A meteor shower is one of the greatest celestial events that people are able to view right from Earth. While some can be seen with the naked eye, others have to be seen through a telescope. But regardless of how meteor showers are viewed by humans, each one is special in its own way.

Every year around late April to early May, the Eta Aqaurids meteor shower streaks across the sky. This meteor shower is caused by icy pieces of Halley’s Comet breaking off and burning up in Earth’s atmosphere. These pieces separated from the comet close to hundreds of years ago, but are just now visible from Earth. The actual comet is only visible to those on Earth every 76 years, so it won’t be until 2061 until the next viewing. The last viewing was in 1986. It is the only comet that a person may view twice in their lifetime.

The Eta Aquarids got its name because the meteor shower always appears to travel from the star Eta Aquarii, which is in the Aquarius constellation in the Northern Hemisphere.

This year’s shower will peak early Wednesday morning, with a rate of close to one meteor per minute. Unfortunately, this year, the moon may obscure part of the shower, which means viewers may not get to really experience how spectacular the event is and has been in past years. There have been a few instances where there was a new moon, making the shower favorably viewable, but not this year. The best location to view the shower is away from the city’s light pollution.

If viewers miss the Eta Aqaurids meteor shower , they can always catch another one later in the year. The Orionoids is another meteor shower that is the result of debris falling from Halley’s Comet. The Orionoids meteor shower gets its name because it appears to be traveling from the Orion constellation. It can be viewed in late October and lasts about one week.

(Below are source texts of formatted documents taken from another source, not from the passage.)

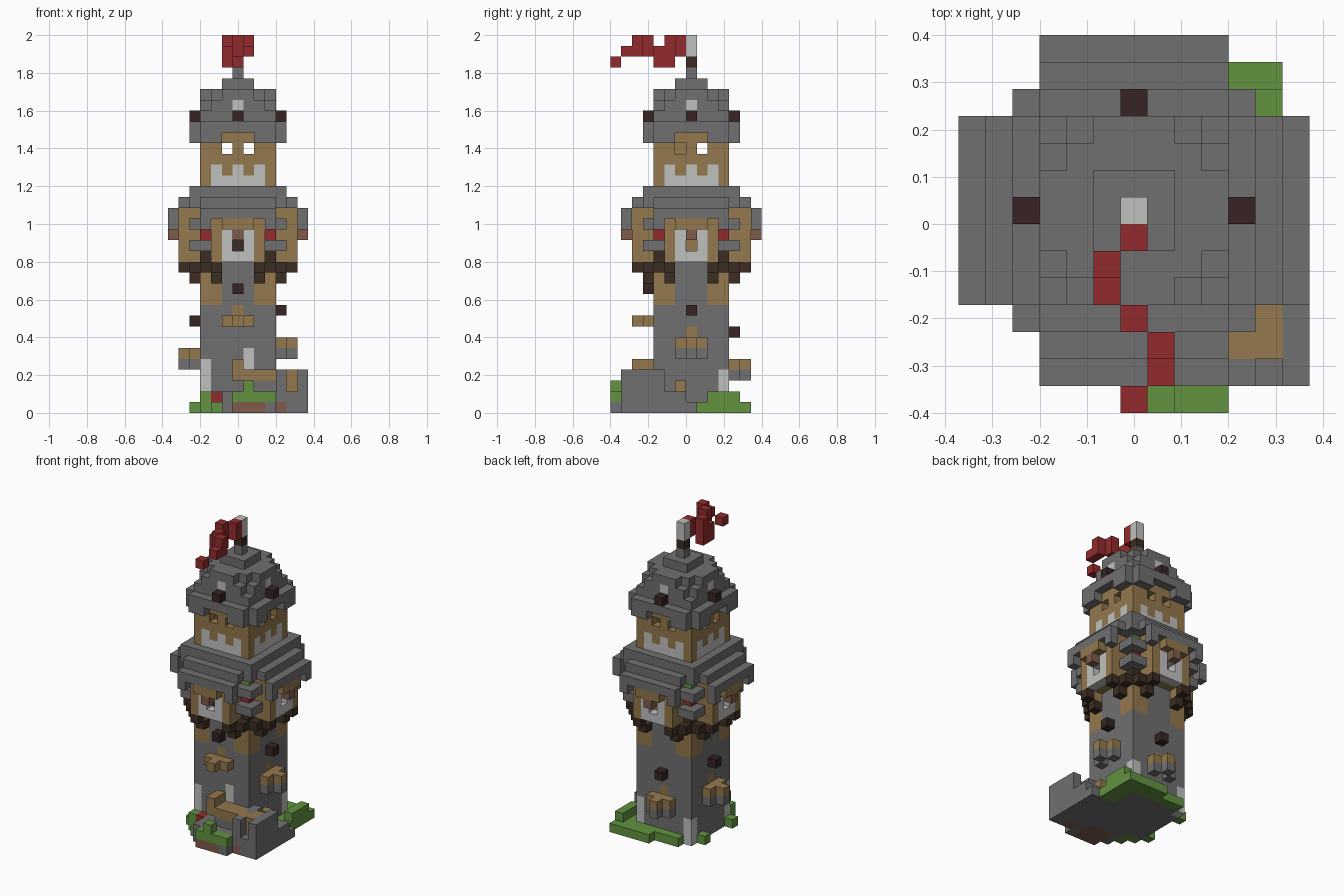
import bpy
import bmesh
from mathutils import Vector

cube = bpy.data.objects.get("Cube")
if cube:
    bpy.data.objects.remove(cube)

U = 2 / 35  # block size
PALETTE = {
    "stone": "707070", "timber": "94784d", "plaster": "bfc1bf", "dark_wood": "3c2c22",
    "lantern_black": "372323", "red_cloth": "922b2d", "grass": "629340", "clay": "805c4b",
}
NAMES = list(PALETTE)
MATS = {}


def linear(h):
    v = int(h, 16) / 255
    return ((v + 0.055) / 1.055) ** 2.4


for name, code in PALETTE.items():
    mat = bpy.data.materials.new(name)
    mat.use_nodes = True
    rgba = [linear(code[i:i + 2]) for i in (0, 2, 4)] + [1]
    mat.diffuse_color = rgba
    bsdf = mat.node_tree.nodes["Principled BSDF"]
    bsdf.inputs["Base Color"].default_value = rgba
    bsdf.inputs["Roughness"].default_value = 0.9
    MATS[name] = mat

taken = set()


def span(r):
    return range(r[0], r[1] + 1) if isinstance(r, tuple) else (r,)


def fill(cells, color, a, b, k):
    """Fill a block range; color None carves it away."""
    for x in span(a):
        for y in span(b):
            for z in span(k):
                if color:
                    cells[x, y, z] = color
                else:
                    cells.pop((x, y, z), None)


def four(cells, color, a, b, k):
    """Fill a block range on all four sides of the tower."""
    one = {}
    fill(one, "stone", a, b, k)
    for x, y, z in one:
        for _ in range(4):
            x, y = -y, x
            fill(cells, color, x, y, z)


def build(name, cells):
    """Skin the blocks of one part with their outer faces."""
    cells = {c: m for c, m in cells.items() if c not in taken}
    taken.update(cells)
    used = [n for n in NAMES if n in cells.values()]
    bm = bmesh.new()
    verts = {}
    axes = [Vector(row) for row in ((1, 0, 0), (0, 1, 0), (0, 0, 1))]
    for cell, color in cells.items():
        centre = Vector(cell)
        for i in range(3):
            for s in (-1, 1):
                n = axes[i] * s
                if tuple(int(v) for v in centre + n) in cells:
                    continue
                p, q = axes[(i + 1) % 3] * s, axes[(i + 2) % 3]
                ring = []
                for e, f in ((-1, -1), (1, -1), (1, 1), (-1, 1)):
                    co = centre + (n + p * e + q * f) / 2 + Vector((0, 0.5, 0.5))
                    key = tuple(co)
                    if key not in verts:
                        verts[key] = bm.verts.new(co * U)
                    ring.append(verts[key])
                bm.faces.new(ring).material_index = used.index(color)
    mesh = bpy.data.meshes.new(name)
    bm.to_mesh(mesh)
    bm.free()
    for n in used:
        mesh.materials.append(MATS[n])
    bpy.context.collection.objects.link(bpy.data.objects.new(name, mesh))


# Stone shaft with timber corner posts and pale quoins
shaft = {}
fill(shaft, "stone", (-3, 3), (-3, 3), (0, 18))
four(shaft, "timber", (2, 3), (2, 3), (10, 18))
four(shaft, "dark_wood", 3, 3, 14)
four(shaft, "red_cloth", 3, 3, 16)
four(shaft, "grass", 3, 3, 18)
fill(shaft, "plaster", -3, -3, (1, 4))
fill(shaft, "plaster", 3, 3, (1, 3))
fill(shaft, "plaster", -3, 3, (0, 2))
fill(shaft, "plaster", 1, -3, (4, 5))
build("shaft", shaft)

# Spiral of timber ledges with corbels, gables and lanterns
ledges, lanterns = {}, {}
for turn, level in enumerate((8, 6, 4, 5)):
    def put(cells, color, a, b, k):
        for _ in range(turn):
            a, b = -b, a
        fill(cells, color, a, b, k)
    for a in (-1, 0, 1):
        put(ledges, "timber", a, -4, level)
        if a and turn:
            put(ledges, "stone", a, -4, level - 1)
    put(ledges, "timber", 0, -5, level)
    if turn:
        put(ledges, "stone", 0, -5, level - 1)
    put(lanterns, "lantern_black", 0, -4, level + 3)
build("ledges", ledges)
build("lanterns", lanterns)
gables = {}
for x, y, z in ((0, -3, 9), (3, 0, 7), (0, 3, 5), (-3, 0, 6)):
    for o in bpy.data.objects:
        if o.name == "shaft":
            if "timber" not in o.data.materials:
                o.data.materials.append(MATS["timber"])
            slot = o.data.materials.find("timber")
            spot = Vector((x, y + 0.5, z + 0.5)) * U
            for f in o.data.polygons:
                if (f.center - spot).length < 0.6 * U:
                    f.material_index = slot

# Four projecting bays with plaster panels, windows and brackets
bays = {}
four(bays, "timber", (-2, 2), (-5, -4), (14, 18))
four(bays, "plaster", (-1, 1), -5, (14, 16))
four(bays, None, 0, -5, 15)
four(bays, "timber", 0, -4, 15)
fill(bays, "dark_wood", 0, -4, 15)
four(bays, "timber", (-1, 1), -6, 17)
four(bays, "clay", 0, -6, 16)
for side in (-2, 2):
    four(bays, "dark_wood", side, -5, 13)
    four(bays, "timber", side, -4, 13)
    four(bays, "dark_wood", side, -4, 12)
build("bays", bays)

# Stone knobs in the inner corners
knobs = {}
for level in (15, 17):
    four(knobs, "stone", 4, (3, 4), level)
    four(knobs, "stone", 3, 4, level)
four(knobs, "dark_wood", 3, 4, 13)
four(knobs, "dark_wood", 4, 3, 13)
build("corner_knobs", knobs)

# Stepped skirt roof
skirt = {}
four(skirt, "stone", (-3, 3), -6, 18)
four(skirt, "stone", -3, -6, 17)
four(skirt, "stone", 3, -6, 17)
four(skirt, "stone", (-3, 3), (-5, 0), 19)
four(skirt, "stone", 4, 4, 19)
fill(skirt, "stone", (-4, 4), (-4, 4), 20)
build("skirt_roof", skirt)

# Hollow upper room with scalloped plaster and paired windows
room = {}
fill(room, "timber", (-3, 3), (-3, 3), (21, 25))
fill(room, None, (-2, 2), (-2, 2), (22, 25))
four(room, "plaster", (-2, 2), -3, 21)
for a in (-2, 0, 2):
    four(room, "plaster", a, -3, 22)
for a in (-1, 1):
    four(room, None, a, -3, 24)
fill(room, "timber", 0, -1, (22, 24))
build("upper_room", room)

# Stepped main roof with dormers
roof = {}
for side in ((-3, -2), (2, 3)):
    four(roof, "stone", side, -4, 25)
four(roof, "stone", (-3, 3), (-4, 0), 26)
fill(roof, "stone", (-3, 3), (-3, 3), 27)
four(roof, "lantern_black", 0, -4, 27)
four(roof, "stone", (-2, 2), (-3, 0), 28)
four(roof, "plaster", 0, -3, 28)
fill(roof, "stone", (-2, 2), (-2, 2), 29)
four(roof, "stone", (-1, 1), -3, 29)
fill(roof, "stone", (-1, 1), (-1, 1), 30)
build("main_roof", roof)

# Flagpole and waving flag
pole = {}
fill(pole, "stone", 0, 0, 31)
fill(pole, "dark_wood", 0, 0, 32)
fill(pole, "plaster", 0, 0, (33, 34))
build("flagpole", pole)
flag = {}
sway = (0, -1, -1, 0, 1, 1, 0)
rows = ((33, 34), (32, 34), (32, 33), (33, 34), (33, 34), 33, 32)
for i, (a, k) in enumerate(zip(sway, rows)):
    fill(flag, "red_cloth", a, -1 - i, k)
build("flag", flag)

# Rocky ground: one span of blocks per row, front to back
ground = {}
left = (0, -1, -2, -3, -4, -3, -3, -3, -3, -4, -3, -2, 1)
for i, a in enumerate(left):
    b = i - 7
    right = 3 if b == -7 else 6 if b < 1 else 5
    fill(ground, "stone", (a, right), b, 0)
    fill(ground, "grass", (a, -2), b, 0)
    if b > 0:
        fill(ground, "grass", (a if b > 3 else 4, 5), b, 0)
fill(ground, "clay", (0, 2), (-7, -5), 0)
fill(ground, "clay", 4, -6, 0)
fill(ground, "stone", (-1, 6), (-6, -4), 1)
fill(ground, "stone", (4, 6), (-3, -1), 1)
fill(ground, "stone", (1, 6), (-5, -4), 2)
fill(ground, "stone", 6, (-6, -3), (2, 3))
fill(ground, "stone", 4, (-6, -3), (2, 3))
fill(ground, "timber", 4, -5, 3)
fill(ground, "timber", 5, (-5, -4), (2, 3))
fill(ground, "timber", (0, 3), (-5, -4), 3)
fill(ground, "timber", 0, (-5, -4), 4)
fill(ground, "timber", 4, -1, 2)
fill(ground, "grass", (0, 3), -7, 1)
fill(ground, "grass", 1, -7, 2)
fill(ground, "grass", 5, (2, 4), 1)
fill(ground, "grass", -3, -4, 1)
fill(ground, "red_cloth", -2, -4, 1)
build("ground", ground)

From now till October when the Orionoids appear, there are about eight other meteor showers that will be visible throughout the summer months.